But, for the past 5 years, we have been back to small town living in America. Which is fine–better than fine, in fact. It’s a perfectly nice place to live. But I guess my point is: part of what’s exciting about spending a fall in Miami is being back in a real city again. To discover new crowded streets and lug my groceries home over blocks of sidewalk and stop for a coffee on my way to the library.

It’s hard to say whether city life will eventually find me again in the future, but I’m going to enjoy it while I can.

Party in the city where the heat is on…

It seems a little strange that Will Smith wrote an entire song about going to Miami. Odd topic for a song, no? But those 90s beats have ear-wormed their way into my head (ick! ha) so many times this month because: I’m going to Miami!

I’ve known about the 2 month trip (!) since last spring, but I just bought my ticket and booked my accommodations this week, so now is when it starts to seem like it’s becoming a reality.  I’m going on a research fellowship, so it’s not exactly fun and games, but still exciting. Here’s the thing about grad school travel, at least in my experience: while there are opportunities to go cool places, you also have to work a lot while you are there and your budget is pretty tight. (Similar to my experiences with work travel in my previous life as a 9-to-5er, except there my budget was a bit more roomy.) So, while it’s never the “free vacation!” I might fantasize about–and I likely won’t be on any beach until the break of dawn–it’s a nicely subsidized break from the normal routine.

I’ve been busy tying up loose ends on the homefront before I head out in 3 weeks, but hopefully I’ll have some more stories to record here sooner rather than later!

Bad Habits: Airing My Dirty Laundry

I recently read The Power of Habit, and it has gotten me thinking. I have a lot of bad habits. Sure, I have plenty of good habits too. I take my vitamins. I exercise. I floss my teeth. I walk the dog. These are all good things that I have built into my routine. But I feel like when I don’t consciously build my habits…those habits aren’t so great. The book helps you think about how to change your habits, and I thought maybe I should experiment–just try to turn around a single bad habit. I decided I’d start small, and it didn’t take much thought to come up with one simple but irritating habit that I really really ought to change.

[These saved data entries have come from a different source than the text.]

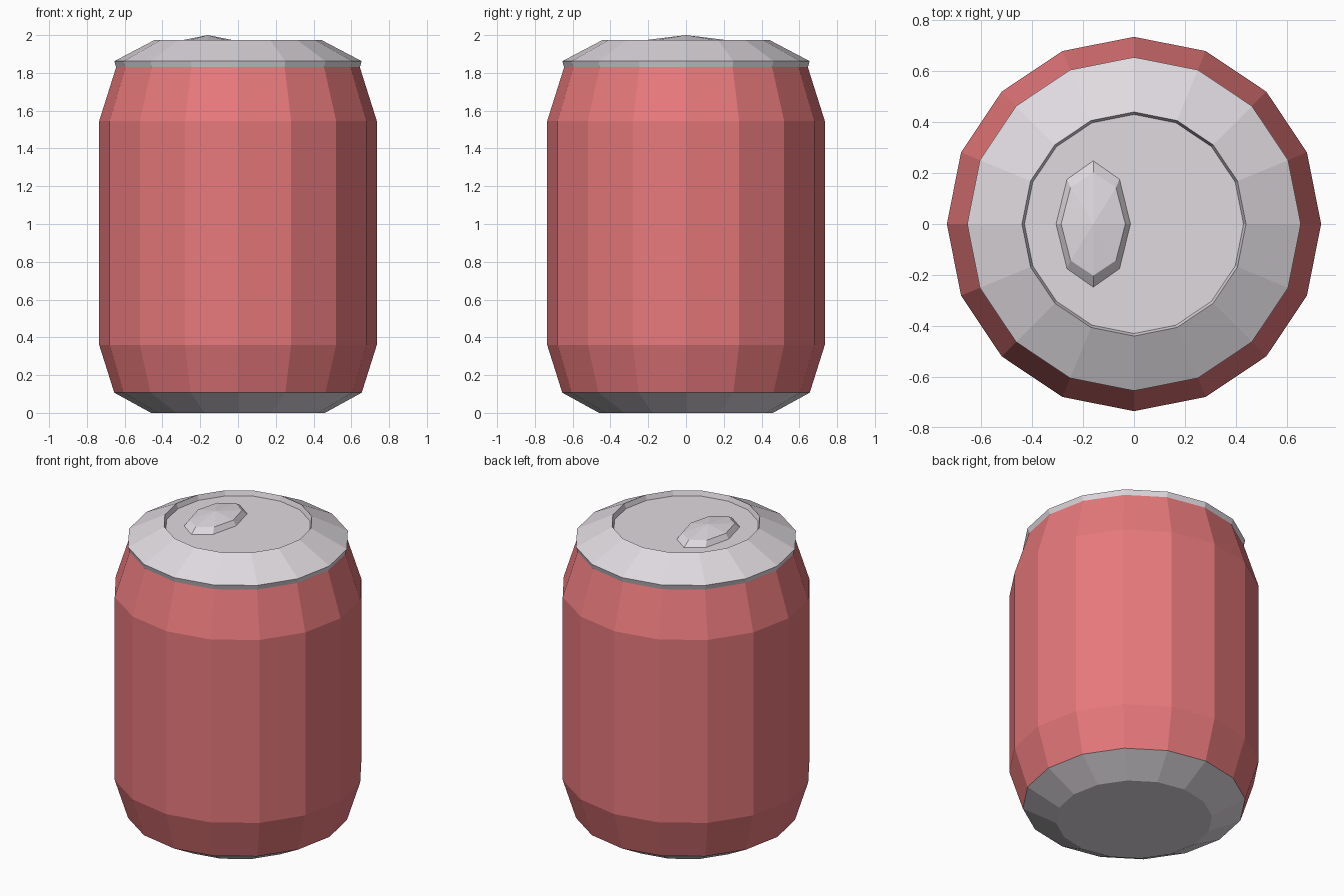
import bpy, bmesh
from math import cos, sin, pi

if "Cube" in bpy.data.objects:
    bpy.data.objects.remove(bpy.data.objects["Cube"])


def material(name, color):
    m = bpy.data.materials.new(name)
    m.diffuse_color = (*color, 1)
    m.use_nodes = True
    m.node_tree.nodes["Principled BSDF"].inputs["Base Color"].default_value = m.diffuse_color
    return m


def stack(name, rings, sides, mat, cx=0, cap_bottom=False, cap_top=False, apex=None):
    """Bridge elliptical rings (rx, ry, z) into a flat-shaded faceted part."""
    bm = bmesh.new()
    loops = []
    for rx, ry, z in rings:
        loops.append([bm.verts.new((cx + rx * cos(2 * pi * i / sides),
                                    ry * sin(2 * pi * i / sides), z))
                      for i in range(sides)])
    for a, b in zip(loops, loops[1:]):
        for i in range(sides):
            j = (i + 1) % sides
            bm.faces.new((a[i], a[j], b[j], b[i]))
    if cap_bottom:
        bm.faces.new(loops[0][::-1])
    if cap_top:
        bm.faces.new(loops[-1])
    if apex is not None:
        tip = bm.verts.new((cx, 0, apex))
        top = loops[-1]
        for i in range(sides):
            bm.faces.new((top[i], top[(i + 1) % sides], tip))
    me = bpy.data.meshes.new(name)
    bm.to_mesh(me)
    bm.free()
    me.materials.append(mat)
    ob = bpy.data.objects.new(name, me)
    bpy.context.collection.objects.link(ob)
    return ob


def turned(profile):
    return [(r, r, z) for r, z in profile]


red = material("red_paint", (0.80, 0.19, 0.20))
metal = material("bare_metal", (0.74, 0.70, 0.74))
SIDES = 16

# Painted wall with tapered shoulders
stack("can_body", turned([(0.655, 0.107), (0.735, 0.36), (0.735, 1.545), (0.645, 1.83)]),
      SIDES, red)

# Tapered metal base
stack("can_base", turned([(0.46, 0.0), (0.655, 0.107)]), SIDES, metal, cap_bottom=True)

# Lid: lip, sloping rim and recessed floor
stack("can_lid", turned([(0.645, 1.83), (0.655, 1.862), (0.44, 1.975), (0.43, 1.943)]),
      SIDES, metal, cap_top=True)

# Pull tab: low eight-sided oval with a slightly peaked top
stack("pull_tab", [(0.146, 0.248, 1.943), (0.126, 0.203, 1.975)],
      8, metal, cx=-0.16, cap_bottom=True, apex=2.0)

I am terrible about folding my laundry.

Girl. This is so little laundry.

I really don’t know why. I wash it, I dry it, I put it in the basket. And then I let it sit.  And sit and sit and sit. I don’t produce much laundry, maybe a load a week. It probably only takes me, maybe, 15 minutes to fold it. But I’ll just let it go for dayssss. Until I do eventually  fold it…so it isn’t even like I’m getting out of anything by putting it off.


These are my real-life to-do lists. I get other things crossed off. Much harder things!! But the laundry? There it is, day after day–that is the same load of laundry I keep referencing that never gets folded, no matter how many exclamation points I give it. Isn’t that ridiculous?



So. This is the habit I’m going to change. I’m going to fold that laundry on the day that it is washed.

The Power of Habit says that habits are formed around a ‘cue’ to perform an action, and a ‘reward’ you get from completing the action. These can be really complicated, depending on the type of habit, which is why I hope I have chosen an easy habit to start with. Seeing as I already do it, my cue shall be putting my laundry in the basket. And my reward shall be ‘not having a basket of laundry sitting on my dresser all week’. I don’t know if these will be good enough, because habits can be hard to root out. But, game on.

And updates to follow…

Leap In

I’ve been thinking about starting this blog for years. I’ve mulled over things I’d like to write about and dreamed about the kind of space I’d like to create.

I finally created a blog, but then I got hung up on where to start. What should my first post be about?? Nothing seemed right, and I spent a week tossing around half-ideas.

And then today I received a crushing reminder that life is short. There isn’t enough time to sit around wondering how to begin. We need to leap in with every chance we get.

So this is it. Post #1. Done.